One of the biggest announcements that came out last year was the release of the artificial pancreas. This device, created by Medtronic, pairs computer technology with an insulin pump and a continuous glucose monitor. Essentially, through a set algorithm, the device measures blood sugar levels and will automatically deliver insulin when sugar levels in the blood get too high. On the flip side, if the sugar levels are too low, the device will suspend insulin delivery for a while.
This version of the device (and there are definitely more are coming) allows people with diabetes to have a bit more freedom. While patients are still required to count and monitor the carbs they are consuming, they can input this information in the pump which in turn helps with the monitoring and administering of insulin.
Patients also have to calibrate their pumps by checking their blood sugar levels throughout the day and entering the information into the machine. The goal is to create more sophisticated versions of this machine that will automate the whole process.
And even more technology!
The second piece of innovative technology that made news in the medical world was the approval by the US Food and Drug Administration of Libre, a device invented by a company called Abbot that has been in use by diabetics across Europe for the past few years.

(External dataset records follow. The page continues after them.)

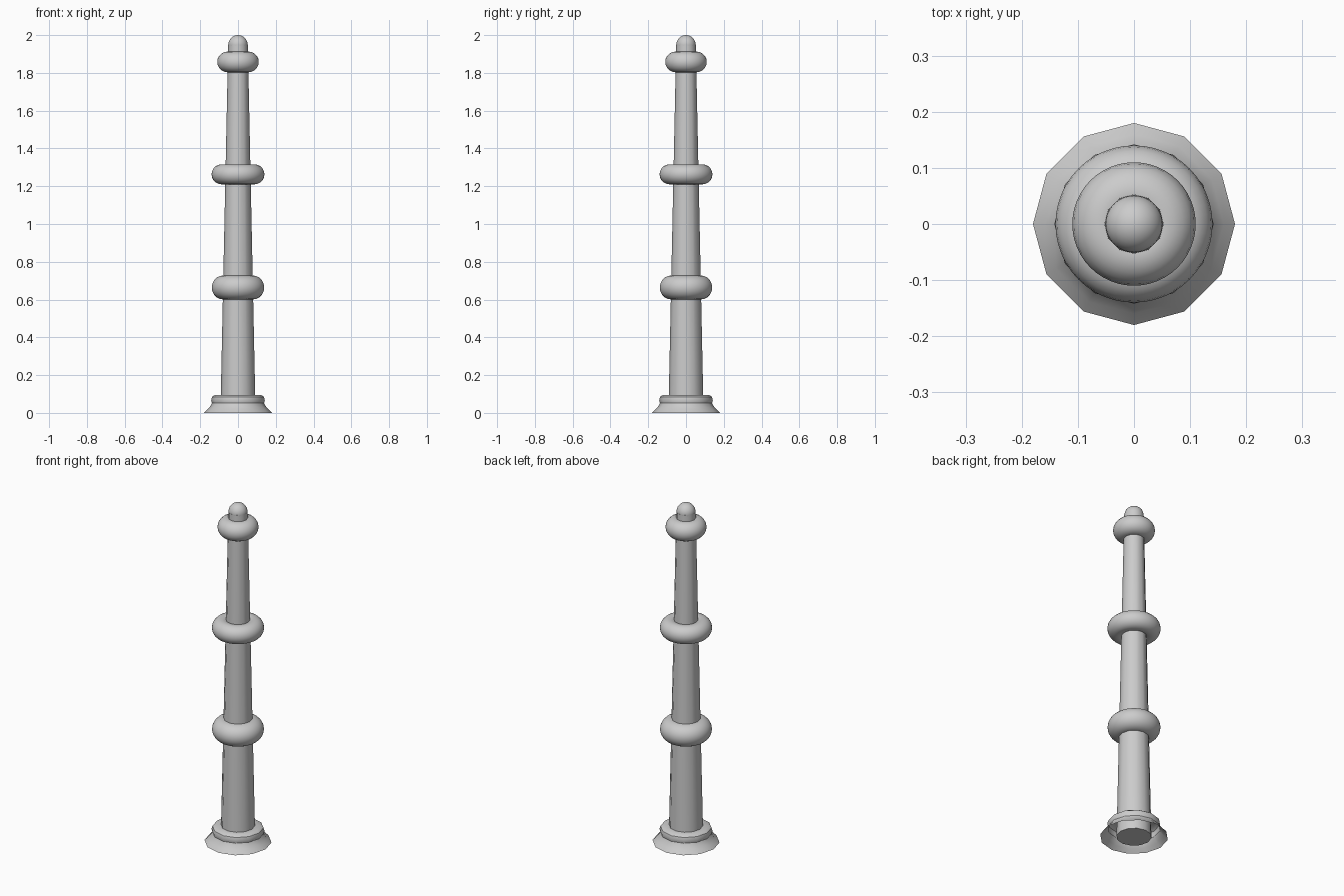
import bpy, bmesh, math

if "Cube" in bpy.data.objects:
    bpy.data.objects.remove(bpy.data.objects["Cube"])


def finish(obj, angle):
    bpy.ops.object.select_all(action='DESELECT')
    obj.select_set(True)
    bpy.context.view_layer.objects.active = obj
    bpy.ops.object.shade_smooth_by_angle(angle=math.radians(angle))


def lathe(name, profile, sides, angle):
    """Revolve (radius, z) points around z; radius 0 gives a closed pole."""
    bm = bmesh.new()
    verts = [bm.verts.new((r, 0, z)) for r, z in profile]
    edges = [bm.edges.new(p) for p in zip(verts, verts[1:])]
    bmesh.ops.spin(bm, geom=verts + edges, cent=(0, 0, 0), axis=(0, 0, 1),
                   angle=math.tau, steps=sides, use_duplicate=False)
    bmesh.ops.remove_doubles(bm, verts=bm.verts[:], dist=1e-5)
    bmesh.ops.recalc_face_normals(bm, faces=bm.faces[:])
    mesh = bpy.data.meshes.new(name)
    bm.to_mesh(mesh)
    bm.free()
    obj = bpy.data.objects.new(name, mesh)
    bpy.context.collection.objects.link(obj)
    finish(obj, angle)
    return obj


# Tapered twelve-sided shaft
lathe("shaft", [(0, 0.0), (0.093, 0.0), (0.052, 1.95), (0, 1.95)], 12, 35)

# Flared hollow foot, listed from the top down so normals face outward
foot = lathe("foot_moulding",
             [(0.085, 0.095), (0.122, 0.095), (0.137, 0.085), (0.142, 0.068),
              (0.138, 0.052), (0.143, 0.04), (0.16, 0.02), (0.18, 0.0)], 12, 35)
if sum(p.normal.z * p.area for p in foot.data.polygons) < 0:
    foot.data.flip_normals()

# Rounded collars: name, height, ring radius, tube radius
for name, z, major, minor in [("lower_collar", 0.664, 0.075, 0.064),
                              ("middle_collar", 1.263, 0.087, 0.053),
                              ("upper_collar", 1.858, 0.055, 0.055)]:
    bpy.ops.mesh.primitive_torus_add(location=(0, 0, z), major_radius=major,
                                     minor_radius=minor, major_segments=48,
                                     minor_segments=20)
    collar = bpy.context.object
    collar.name = name
    finish(collar, 40)

# Round tip
bpy.ops.mesh.primitive_uv_sphere_add(segments=32, ring_count=16, radius=0.051,
                                     location=(0, 0, 1.949))
tip = bpy.context.object
tip.name = "tip"
finish(tip, 40)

Libre is another continuous glucose monitoring device. But what makes this one stand-out is that it allows patients to request blood sugar measurements and the subsequent information at any time, rather than it being measured at set intervals throughout the day like many other devices that are currently on the market. In addition to this, Libre gives the patients a bit more freedom by not requiring the use of device calibration through fingerstick testing.
The purpose of the on-demand testing that Libre offers, is to reduce the stress that comes along with being tested at set intervals (as many as every 5 minutes) throughout a day. And, another hidden bonus is the price point; the Libre comes in at a much lower cost than other monitors out there.